YOUR GOAL
Somewhere below, one line contains "for r, h in" and a later line contains "j = (i + 1) % SIDES". Output those two lines and everything between them exactly, and nothing else.

===============

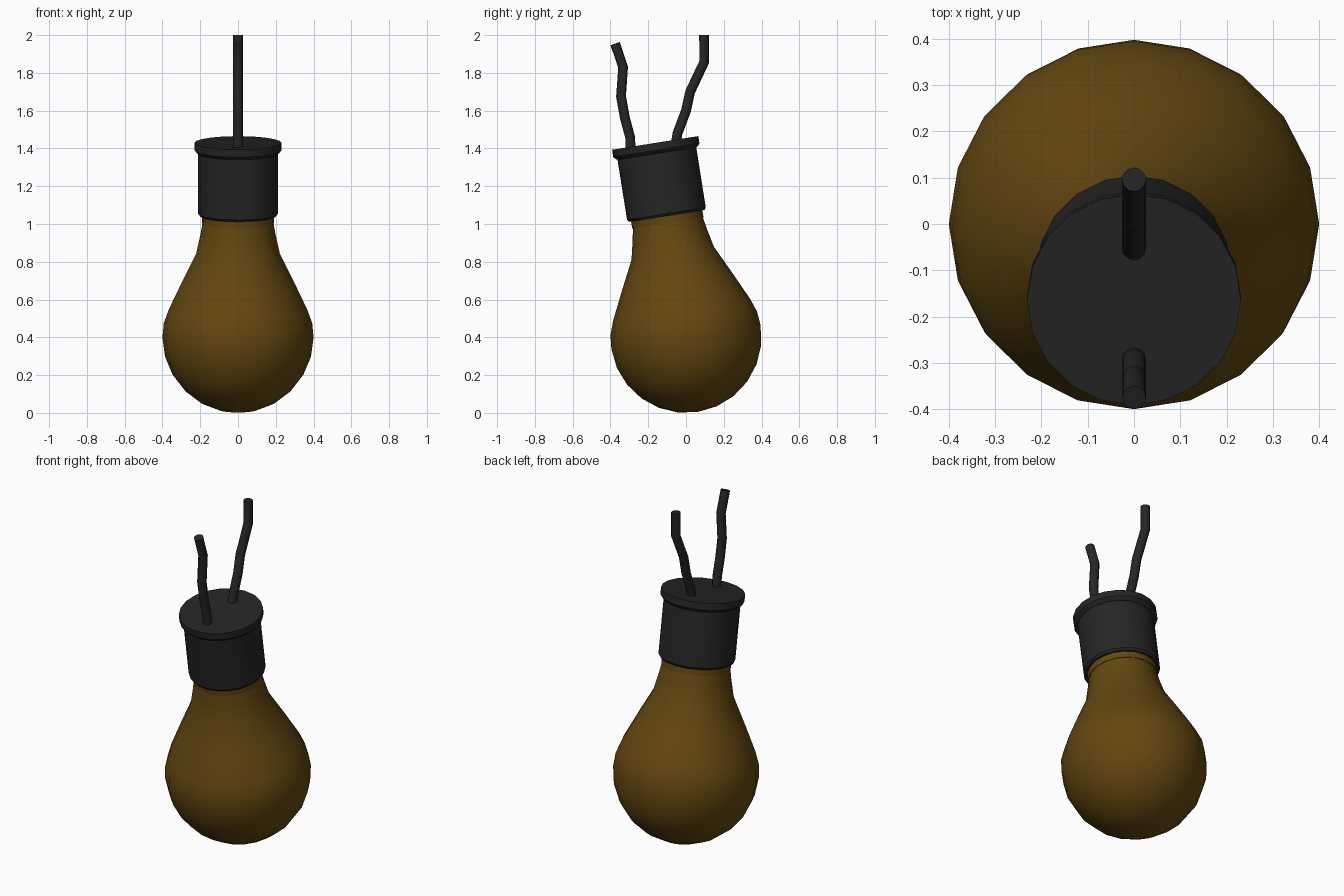
import bpy, bmesh, math
from mathutils import Matrix

if "Cube" in bpy.data.objects:
    bpy.data.objects.remove(bpy.data.objects["Cube"])

SIDES = 20
TILT = math.radians(9)
# Lathe axis passes through the globe centre and leans towards the front
PLACE = Matrix.Translation((0, 0, 0.4)) @ Matrix.Rotation(TILT, 4, 'X')


def material(name, rgb):
    m = bpy.data.materials.new(name)
    m.diffuse_color = (*rgb, 1)
    m.use_nodes = True
    m.node_tree.nodes["Principled BSDF"].inputs["Base Color"].default_value = m.diffuse_color
    return m


amber = material("amber_glass", (0.125, 0.064, 0.005))
black = material("black_plastic", (0.019, 0.019, 0.020))


def smooth(obj, angle=35):
    bpy.ops.object.select_all(action='DESELECT')
    obj.select_set(True)
    bpy.context.view_layer.objects.active = obj
    bpy.ops.object.shade_smooth_by_angle(angle=math.radians(angle))


def lathe(name, profile, mat):
    """Revolve (radius, height) points about the leaning axis; radius 0 is a pole."""
    bm = bmesh.new()
    rings = []
    for r, h in profile:
        if r == 0:
            rings.append([bm.verts.new((0, 0, h))] * SIDES)
        else:
            rings.append([bm.verts.new((r * math.cos(a), r * math.sin(a), h))
                          for a in (2 * math.pi * i / SIDES for i in range(SIDES))])
    for lo, hi in zip(rings, rings[1:]):
        for i in range(SIDES):
            j = (i + 1) % SIDES
            bm.faces.new(list(dict.fromkeys((lo[i], lo[j], hi[j], hi[i]))))
    bmesh.ops.recalc_face_normals(bm, faces=bm.faces)
    bm.transform(PLACE)
    me = bpy.data.meshes.new(name)
    bm.to_mesh(me)
    bm.free()
    me.materials.append(mat)
    obj = bpy.data.objects.new(name, me)
    bpy.context.collection.objects.link(obj)
    smooth(obj)
    return obj


def wire(name, path, mat):
    """Round wire through (y, z) points in the x = 0 plane."""
    cu = bpy.data.curves.new(name, 'CURVE')
    cu.dimensions = '3D'
    cu.bevel_depth = 0.026
    cu.bevel_resolution = 4
    cu.use_fill_caps = True
    sp = cu.splines.new('POLY')
    sp.points.add(len(path) - 1)
    for p, (y, z) in zip(sp.points, path):
        p.co = (0, y, z, 1)
    cu.materials.append(mat)
    obj = bpy.data.objects.new(name, cu)
    bpy.context.collection.objects.link(obj)
    bpy.ops.object.select_all(action='DESELECT')
    obj.select_set(True)
    bpy.context.view_layer.objects.active = obj
    bpy.ops.object.convert(target='MESH')
    smooth(bpy.context.view_layer.objects.active)


# Glass bulb: round bottom, then a tapering neck
bowl = [(0, -0.4)] + [(0.4 * math.sin(a), -0.4 * math.cos(a))
                      for a in (math.radians(15 * k) for k in range(1, 7))]
neck = [(0.393, 0.075), (0.367, 0.148), (0.322, 0.243), (0.295, 0.30),
        (0.221, 0.45), (0.199, 0.55), (0.187, 0.617), (0, 0.617)]
lathe("glass_bulb", bowl + neck, amber)

# Narrow collar between the glass and the socket
lathe("collar", [(0, 0.612), (0.191, 0.612), (0.191, 0.66), (0, 0.66)], amber)

# Socket cup with a rim at the top
lathe("socket", [(0, 0.651), (0.202, 0.651), (0.211, 0.663), (0.211, 0.985),
                 (0.220, 0.990), (0.231, 1.003), (0.231, 1.042), (0, 1.042)], black)

# Two bent wires
wire("back_wire", [(-0.055, 1.42), (-0.045, 1.48), (0.0, 1.60), (0.022, 1.70),
                   (0.096, 1.857), (0.096, 2.0)], black)
wire("front_wire", [(-0.292, 1.38), (-0.296, 1.46), (-0.323, 1.56),
                    (-0.344, 1.675), (-0.333, 1.83), (-0.375, 1.955)], black)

===============

YOUR RESPONSE
    for r, h in profile:
        if r == 0:
            rings.append([bm.verts.new((0, 0, h))] * SIDES)
        else:
            rings.append([bm.verts.new((r * math.cos(a), r * math.sin(a), h))
                          for a in (2 * math.pi * i / SIDES for i in range(SIDES))])
    for lo, hi in zip(rings, rings[1:]):
        for i in range(SIDES):
            j = (i + 1) % SIDES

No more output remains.